> _Task directions_
Search the data for the string "const" and extract every line where it appears.

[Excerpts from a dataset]
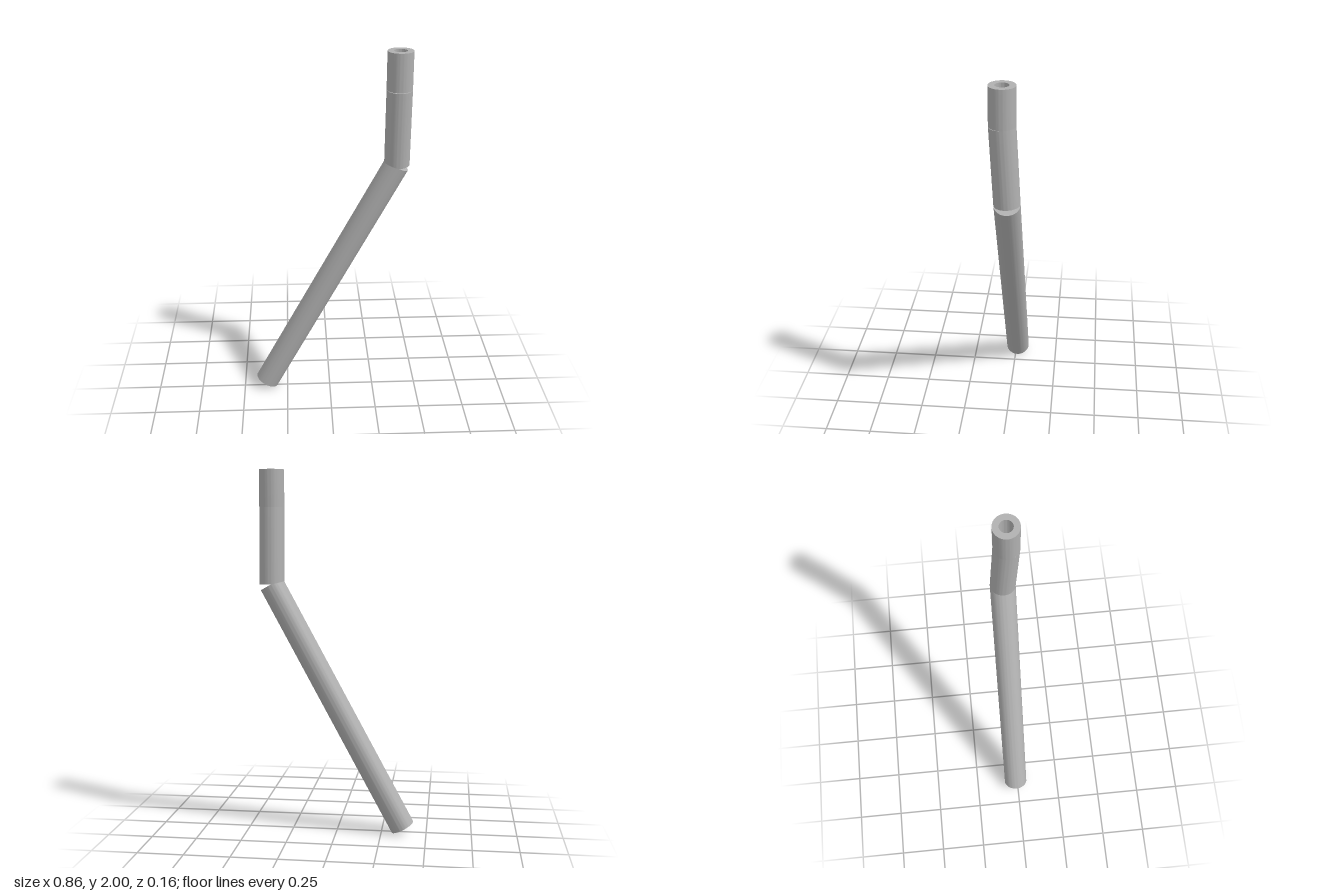
import * as THREE from 'three';
import { toCreasedNormals } from 'three/addons/utils/BufferGeometryUtils.js';

const OUTER = 0.068, INNER = 0.035;

// Hollow pipe with square-cut ends running from one point to another
function pipe(name, from, to, material) {
  const axis = to.clone().sub(from);
  const h = axis.length();
  const profile = [[INNER, 0], [OUTER, 0], [OUTER, h], [INNER, h], [INNER, 0]]
    .map(([r, y]) => new THREE.Vector2(r, y));
  const geometry = toCreasedNormals(new THREE.LatheGeometry(profile, 64), 0.6);
  const mesh = new THREE.Mesh(geometry, material);
  mesh.name = name;
  mesh.position.copy(from);
  mesh.quaternion.setFromUnitVectors(new THREE.Vector3(0, 1, 0), axis.normalize());
  return mesh;
}

export function createModel() {
  const group = new THREE.Group();
  group.name = 'bentPipe';
  const metal = new THREE.MeshStandardMaterial({ color: 0xb0b0b0 });
  metal.name = 'grey metal';

  // Centreline joints from the foot to the open top
  const joints = [
    [-0.368, 0.032, -0.011],
    [0.36, 1.381, -0.011],
    [0.36, 1.797, 0.011],
    [0.36, 2, 0.011],
  ].map((p) => new THREE.Vector3(...p));

  ['lowerPipe', 'middlePipe', 'upperPipe'].forEach((name, i) => {
    group.add(pipe(name, joints[i], joints[i + 1], metal));
  });
  return group;
}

> _Reply_
const OUTER = 0.068, INNER = 0.035;
  const axis = to.clone().sub(from);
  const h = axis.length();
  const profile = [[INNER, 0], [OUTER, 0], [OUTER, h], [INNER, h], [INNER, 0]]
  const geometry = toCreasedNormals(new THREE.LatheGeometry(profile, 64), 0.6);
  const mesh = new THREE.Mesh(geometry, material);
  const group = new THREE.Group();
  const metal = new THREE.MeshStandardMaterial({ color: 0xb0b0b0 });
  const joints = [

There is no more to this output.